Summary: Arrogance appears in our lives when we judge others and plan without God. The solution is found in the Lord.
The Cure for Arrogance
James presents a problem everyone has, arrogance, also called pride. It is a real problem when it is found in the church. Evidently it was a problem in the church at Jerusalem and at times is a problem in every church.
When I played the trumpet I noticed that each section had very different hand shakes. The trombones slide their arm forward and backward in a slide movement when the shook hands. Tuba players hugged and said hello since their instrument went around them or sat down to say hello during concert season. Flute and oboe simply annoyed others with their shrill voices. Clarinetists would move their fingers rapidly on the back of your hand. But trumpet players would grab you hand forcefully and say, "Hi, I’m better than you."
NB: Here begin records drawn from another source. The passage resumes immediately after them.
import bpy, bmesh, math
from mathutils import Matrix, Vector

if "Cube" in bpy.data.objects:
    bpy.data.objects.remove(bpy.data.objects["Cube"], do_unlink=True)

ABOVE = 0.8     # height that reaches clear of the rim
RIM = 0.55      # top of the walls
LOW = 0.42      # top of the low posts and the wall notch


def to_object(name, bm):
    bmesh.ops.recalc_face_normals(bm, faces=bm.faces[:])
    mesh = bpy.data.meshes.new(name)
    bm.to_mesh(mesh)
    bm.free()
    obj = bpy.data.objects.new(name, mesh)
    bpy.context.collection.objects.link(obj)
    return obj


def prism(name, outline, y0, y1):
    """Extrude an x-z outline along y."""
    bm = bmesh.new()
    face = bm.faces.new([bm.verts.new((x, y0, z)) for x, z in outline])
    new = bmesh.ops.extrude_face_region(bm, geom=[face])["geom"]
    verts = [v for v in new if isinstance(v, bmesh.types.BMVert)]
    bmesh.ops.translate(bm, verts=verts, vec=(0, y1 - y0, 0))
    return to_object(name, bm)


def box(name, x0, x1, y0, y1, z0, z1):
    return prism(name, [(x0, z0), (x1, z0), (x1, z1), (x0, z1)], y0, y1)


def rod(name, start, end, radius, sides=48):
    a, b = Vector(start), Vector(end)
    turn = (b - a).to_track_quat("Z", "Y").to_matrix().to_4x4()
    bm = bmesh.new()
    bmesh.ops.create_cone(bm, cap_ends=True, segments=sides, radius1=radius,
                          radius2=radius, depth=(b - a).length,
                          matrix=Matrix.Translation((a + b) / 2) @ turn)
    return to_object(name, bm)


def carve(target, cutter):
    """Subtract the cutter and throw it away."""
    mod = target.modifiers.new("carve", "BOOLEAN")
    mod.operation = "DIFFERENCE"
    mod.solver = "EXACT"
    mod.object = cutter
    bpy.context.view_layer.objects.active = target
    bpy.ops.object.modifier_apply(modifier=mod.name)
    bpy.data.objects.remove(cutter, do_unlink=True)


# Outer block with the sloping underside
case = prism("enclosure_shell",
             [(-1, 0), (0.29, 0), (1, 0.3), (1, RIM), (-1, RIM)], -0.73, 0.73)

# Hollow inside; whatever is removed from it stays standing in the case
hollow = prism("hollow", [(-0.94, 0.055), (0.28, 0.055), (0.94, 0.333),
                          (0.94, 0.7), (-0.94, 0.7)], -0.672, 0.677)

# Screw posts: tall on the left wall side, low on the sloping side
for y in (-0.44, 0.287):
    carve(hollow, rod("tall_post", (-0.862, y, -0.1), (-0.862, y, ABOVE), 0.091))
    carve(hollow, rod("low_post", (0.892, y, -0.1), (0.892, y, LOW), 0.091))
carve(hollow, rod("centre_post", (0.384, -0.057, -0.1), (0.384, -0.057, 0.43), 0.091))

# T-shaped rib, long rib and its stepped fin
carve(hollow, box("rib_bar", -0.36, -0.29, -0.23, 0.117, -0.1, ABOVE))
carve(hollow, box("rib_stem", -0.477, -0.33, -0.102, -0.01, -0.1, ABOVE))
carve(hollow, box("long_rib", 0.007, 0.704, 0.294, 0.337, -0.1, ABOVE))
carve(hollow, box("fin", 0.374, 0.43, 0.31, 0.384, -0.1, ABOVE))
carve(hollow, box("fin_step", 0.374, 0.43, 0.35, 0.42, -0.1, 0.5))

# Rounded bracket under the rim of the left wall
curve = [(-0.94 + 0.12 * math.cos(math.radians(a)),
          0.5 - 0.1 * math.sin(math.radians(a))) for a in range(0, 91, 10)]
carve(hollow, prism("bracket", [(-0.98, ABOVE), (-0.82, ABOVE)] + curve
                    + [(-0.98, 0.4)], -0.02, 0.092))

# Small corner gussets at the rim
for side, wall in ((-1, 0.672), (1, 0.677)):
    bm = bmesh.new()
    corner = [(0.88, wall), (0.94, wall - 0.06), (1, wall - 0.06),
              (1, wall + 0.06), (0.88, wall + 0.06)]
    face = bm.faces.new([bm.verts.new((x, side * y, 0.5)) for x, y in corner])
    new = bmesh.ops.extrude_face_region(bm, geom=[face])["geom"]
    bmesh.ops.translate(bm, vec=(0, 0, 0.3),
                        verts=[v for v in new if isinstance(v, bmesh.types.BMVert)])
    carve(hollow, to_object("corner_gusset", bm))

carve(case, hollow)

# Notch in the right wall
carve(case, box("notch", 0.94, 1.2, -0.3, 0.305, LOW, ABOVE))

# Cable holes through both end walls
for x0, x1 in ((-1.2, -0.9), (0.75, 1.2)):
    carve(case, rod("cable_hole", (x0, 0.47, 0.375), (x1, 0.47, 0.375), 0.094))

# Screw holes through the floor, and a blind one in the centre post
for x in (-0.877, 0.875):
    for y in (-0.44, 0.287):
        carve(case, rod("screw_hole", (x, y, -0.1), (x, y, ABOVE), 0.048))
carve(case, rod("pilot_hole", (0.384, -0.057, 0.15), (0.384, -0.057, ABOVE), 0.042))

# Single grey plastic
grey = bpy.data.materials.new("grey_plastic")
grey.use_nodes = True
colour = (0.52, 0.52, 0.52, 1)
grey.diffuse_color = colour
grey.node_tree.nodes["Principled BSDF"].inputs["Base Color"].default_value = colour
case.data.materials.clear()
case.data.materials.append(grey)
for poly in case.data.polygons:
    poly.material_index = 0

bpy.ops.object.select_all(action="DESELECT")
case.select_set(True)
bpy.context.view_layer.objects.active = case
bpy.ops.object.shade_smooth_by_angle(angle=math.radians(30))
During the days when Mohammed Ali was a great boxer, he would go around in his arrogance and say that, "He was the greatest." Humility was never his strong suit. One day, back in his prime, he was on an airplane and the plane was ready to take off and the flight attendant had repeatedly told him to put on his seat belt. He finally told her, "I’m superman and superman don’t need no seatbelt." The flight attendant didn’t hesitate a minute but shot back with, "Superman don’t need no airplane either, now buckle up."
James presents a problem everyone has, arrogance, also called pride. It is a real problem when it is found in the church. Evidently it was a problem in the church at Jerusalem and at times is a problem in every church. He identifies two ways in which arrogance surfaces in our lives. Thankfully we also have the scriptures to tell us the truth.
I’m Better Than You
Brothers, do not slander one another. Anyone who speaks against his brother or judges him speaks against the law and judges it. When you judge the law, you are not keeping it, but sitting in judgment on it. 12There is only one Lawgiver and Judge, the one who is able to save and destroy. But you—who are you to judge your neighbor?
In his little book Illustrations of Bible Truth, H.A. Ironside pointed out the folly of judging others. He related an incident in the life of a man called Bishop Potter. "He was sailing for Europe on one of the great transatlantic ocean liners. When he went on board, he found that another passenger was to share the cabin with him. After going to see the accommodations, he came up to the purser’s desk and inquired if he could leave his gold watch and other valuables in the ship’s safe. He explained that ordinarily he never availed himself of that privilege, but he had been to his cabin and had met the man who was to occupy the other berth. Judging from his appearance, he was afraid that he might not be a very trustworthy person. The purser accepted the responsibility for the valuables and remarked, ’It’s all right, bishop, I’ll be very glad to take care of them for you. The other man has been up here and left his for the same reason!’"
All of us have a problem with making snap judgments about people. We stereotype according to clothing, race, sex, nationality, etc. Honestly, can any of us say we really believe the stereotypes about people? And yet we find ourselves agreeing with others about what people are.